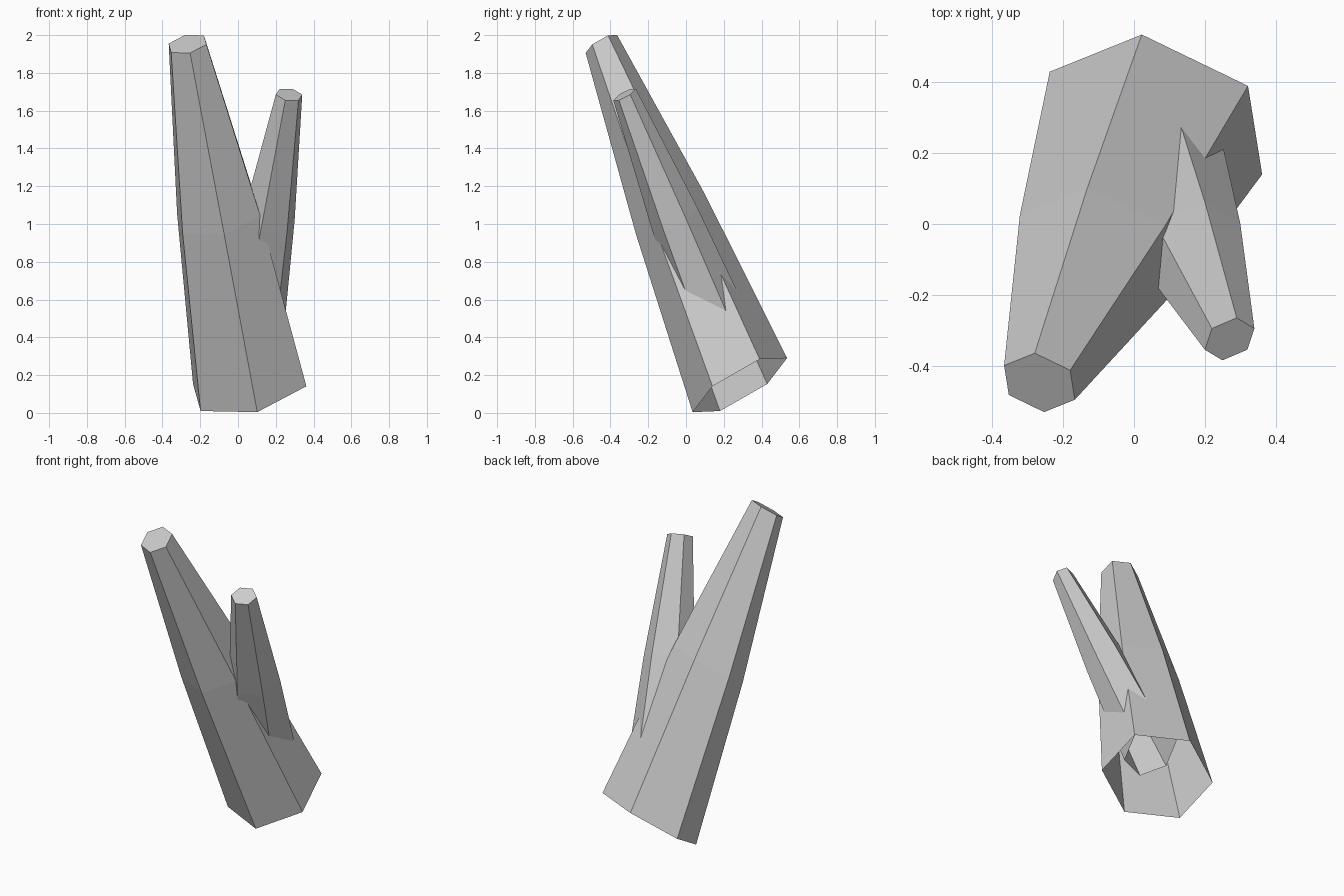
import bpy, bmesh, math
from mathutils import Vector

if "Cube" in bpy.data.objects:
    bpy.data.objects.remove(bpy.data.objects["Cube"])


def hex_limb(name, base, tip, a, b, scales):
    """Tapered six-sided limb, open at the base and capped at the tip.
    a and b are two neighbouring corner offsets of the hexagon."""
    base, tip, a, b = map(Vector, (base, tip, a, b))
    offsets = [a, b, b - a, -a, -b, a - b]
    bm = bmesh.new()
    rings = []
    for i, s in enumerate(scales):
        centre = base.lerp(tip, i / (len(scales) - 1))
        rings.append([bm.verts.new(centre + o * s) for o in offsets])
    for low, high in zip(rings, rings[1:]):
        for k in range(6):
            n = (k + 1) % 6
            bm.faces.new((low[k], low[n], high[n], high[k]))
    bm.faces.new(rings[-1])
    mesh = bpy.data.meshes.new(name)
    bm.to_mesh(mesh)
    bm.free()
    obj = bpy.data.objects.new(name, mesh)
    bpy.context.collection.objects.link(obj)
    return obj


# Leaning main trunk
hex_limb("trunk", (0.062, 0.285, 0.147), (-0.267, -0.448, 1.953),
         (0.30, -0.145, -0.006), (0.26, 0.105, 0.137), (1, 0.733, 0.333))

# Side branch growing from inside the trunk
hex_limb("branch", (0.05, 0.21, 0.36), (0.27, -0.325, 1.685),
         (0.07, 0.03, 0.0), (0.02, 0.06, 0.03), (2.65, 2.0, 1))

Your task → What is the number of lines in these records that contain "offsets"? Reply with the number only.

Result → 3